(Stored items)
***
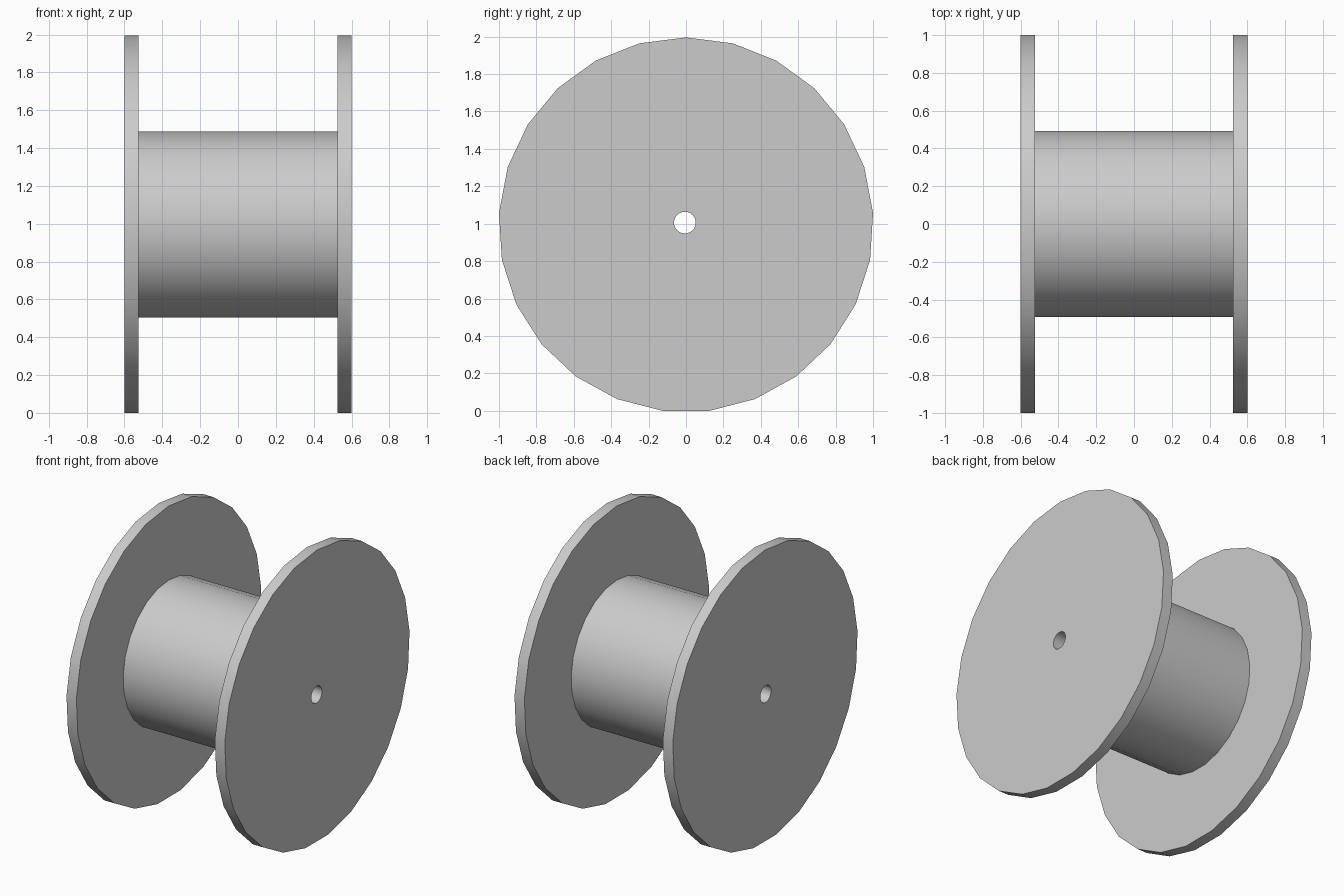
import bpy
from math import radians

if "Cube" in bpy.data.objects:
    bpy.data.objects.remove(bpy.data.objects["Cube"])

SIDES = 25           # one corner points straight up
AXIS_Z = 0.994
HALF_BARREL = 0.525
HALF_WIDTH = 0.6


def x_cylinder(name, radius, x0, x1, y=0.0, z=AXIS_Z, sides=SIDES):
    """Cylinder lying along x, from x0 to x1."""
    bpy.ops.mesh.primitive_cylinder_add(
        vertices=sides, radius=radius, depth=x1 - x0,
        location=((x0 + x1) / 2, y, z),
        rotation=(radians(90), 0, radians(90)))
    obj = bpy.context.object
    obj.name = name
    bpy.ops.object.transform_apply(location=False, rotation=True, scale=True)
    return obj


# axle bore cutter
bore = x_cylinder("bore_cutter", 0.058, -1, 1, y=-0.006, z=1.006, sides=32)
bore.hide_render = True

# winding barrel and the two end flanges
parts = [
    x_cylinder("barrel", 0.494, -HALF_BARREL, HALF_BARREL),
    x_cylinder("left_flange", 1.002, -HALF_WIDTH, -HALF_BARREL),
    x_cylinder("right_flange", 1.002, HALF_BARREL, HALF_WIDTH),
]

# bore every part, then smooth the rims and keep the edges sharp
for part in parts:
    bpy.ops.object.select_all(action='DESELECT')
    part.select_set(True)
    bpy.context.view_layer.objects.active = part
    cut = part.modifiers.new("axle_hole", 'BOOLEAN')
    cut.operation = 'DIFFERENCE'
    cut.solver = 'EXACT'
    cut.object = bore
    bpy.ops.object.modifier_apply(modifier=cut.name)
    bpy.ops.object.shade_smooth_by_angle(angle=radians(30))

bpy.data.objects.remove(bore, do_unlink=True)
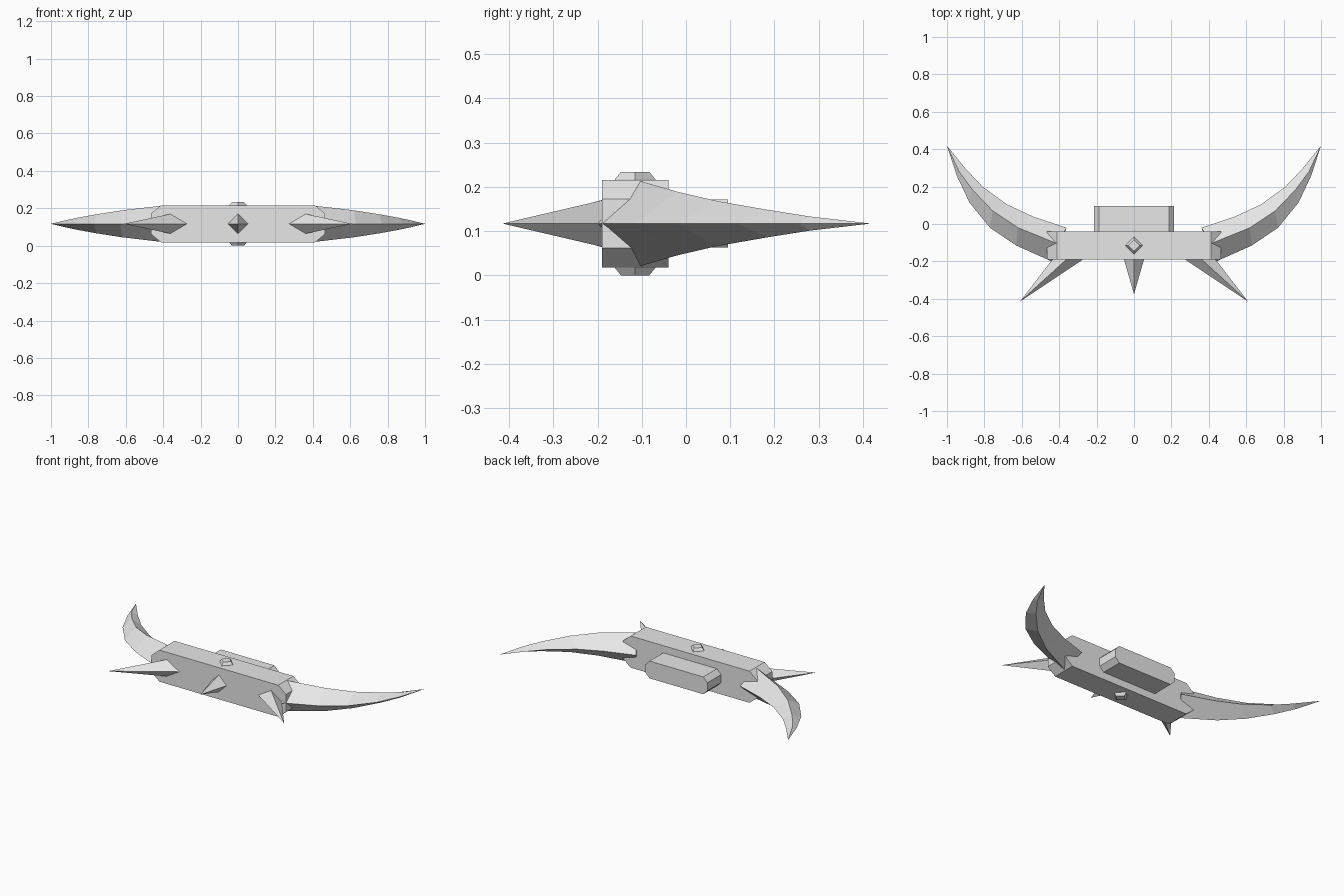
import bpy
import bmesh

if "Cube" in bpy.data.objects:
    bpy.data.objects.remove(bpy.data.objects["Cube"])

MID = 0.117  # height of the symmetry plane

steel = bpy.data.materials.new("light_grey")
steel.diffuse_color = (0.8, 0.8, 0.8, 1)
steel.use_nodes = True
steel.node_tree.nodes["Principled BSDF"].inputs["Base Color"].default_value = steel.diffuse_color


def loft(name, sections, tip=None):
    """Skin rings of equal length; close with end caps or a pointed tip."""
    bm = bmesh.new()
    rings = [[bm.verts.new(p) for p in s] for s in sections]
    n = len(rings[0])
    for a, b in zip(rings, rings[1:]):
        for i in range(n):
            j = (i + 1) % n
            bm.faces.new((a[i], a[j], b[j], b[i]))
    bm.faces.new(rings[0])
    if tip:
        t = bm.verts.new(tip)
        for i in range(n):
            bm.faces.new((rings[-1][i], rings[-1][(i + 1) % n], t))
    else:
        bm.faces.new(rings[-1])
    bmesh.ops.recalc_face_normals(bm, faces=bm.faces[:])
    mesh = bpy.data.meshes.new(name)
    bm.to_mesh(mesh)
    bm.free()
    mesh.materials.append(steel)
    obj = bpy.data.objects.new(name, mesh)
    bpy.context.collection.objects.link(obj)
    return obj


def bar(name, hx, hz, cx, cz, y0, y1):
    """Octagonal profile with chamfered corners, extruded along y."""
    prof = [(hx, -hz + cz), (hx, hz - cz), (hx - cx, hz), (-hx + cx, hz),
            (-hx, hz - cz), (-hx, -hz + cz), (-hx + cx, -hz), (hx - cx, -hz)]
    return loft(name, [[(x, y, MID + z) for x, z in prof] for y in (y0, y1)])


# Main block and the smaller block behind it
bar("body", 0.465, 0.099, 0.053, 0.044, -0.19, -0.04)
bar("rear_block", 0.215, 0.054, 0.029, 0.029, -0.06, 0.095)

# Diamond studs above and below the body
for name, s in (("top_stud", 1), ("bottom_stud", -1)):
    loft(name, [[(r, -0.115, MID + s * h), (0, -0.115 + r, MID + s * h),
                 (-r, -0.115, MID + s * h), (0, -0.115 - r, MID + s * h)]
                for r, h in ((0.046, 0.09), (0.046, 0.1), (0.032, 0.117))])

# Front spikes
loft("centre_spike", [[(-0.054, -0.188, MID), (0, -0.188, MID + 0.054),
                       (0.054, -0.188, MID), (0, -0.188, MID - 0.054)]],
     (0, -0.375, MID))

# Horn sections: inner edge, ridge, outer edge (x, y each), ridge half height
HORN = [
    ((0.36, -0.02), (0.415, -0.103), (0.44, -0.20), 0.096),
    ((0.54, 0.04), (0.62, -0.02), (0.63, -0.115), 0.072),
    ((0.68, 0.105), (0.755, 0.07), (0.77, -0.02), 0.051),
    ((0.81, 0.20), (0.865, 0.185), (0.88, 0.115), 0.031),
    ((0.90, 0.295), (0.935, 0.28), (0.946, 0.255), 0.016),
]

for side, s in (("right", 1), ("left", -1)):
    loft(side + "_spike", [[(s * 0.27, -0.188, MID), (s * 0.36, -0.188, MID + 0.053),
                            (s * 0.435, -0.188, MID), (s * 0.36, -0.188, MID - 0.053)]],
         (s * 0.61, -0.415, MID))
    loft(side + "_horn",
         [[(s * i[0], i[1], MID), (s * r[0], r[1], MID + h),
           (s * o[0], o[1], MID), (s * r[0], r[1], MID - h)] for i, r, o, h in HORN],
         (s * 1.0, 0.418, MID))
***
• Exercise
Please print the lines above exactly, beginning at the first line of the entries and ending at the line holding "HALF_WIDTH = 0.6", and leave the pictures out.

• Exercise response
import bpy
from math import radians

if "Cube" in bpy.data.objects:
    bpy.data.objects.remove(bpy.data.objects["Cube"])

SIDES = 25           # one corner points straight up
AXIS_Z = 0.994
HALF_BARREL = 0.525
HALF_WIDTH = 0.6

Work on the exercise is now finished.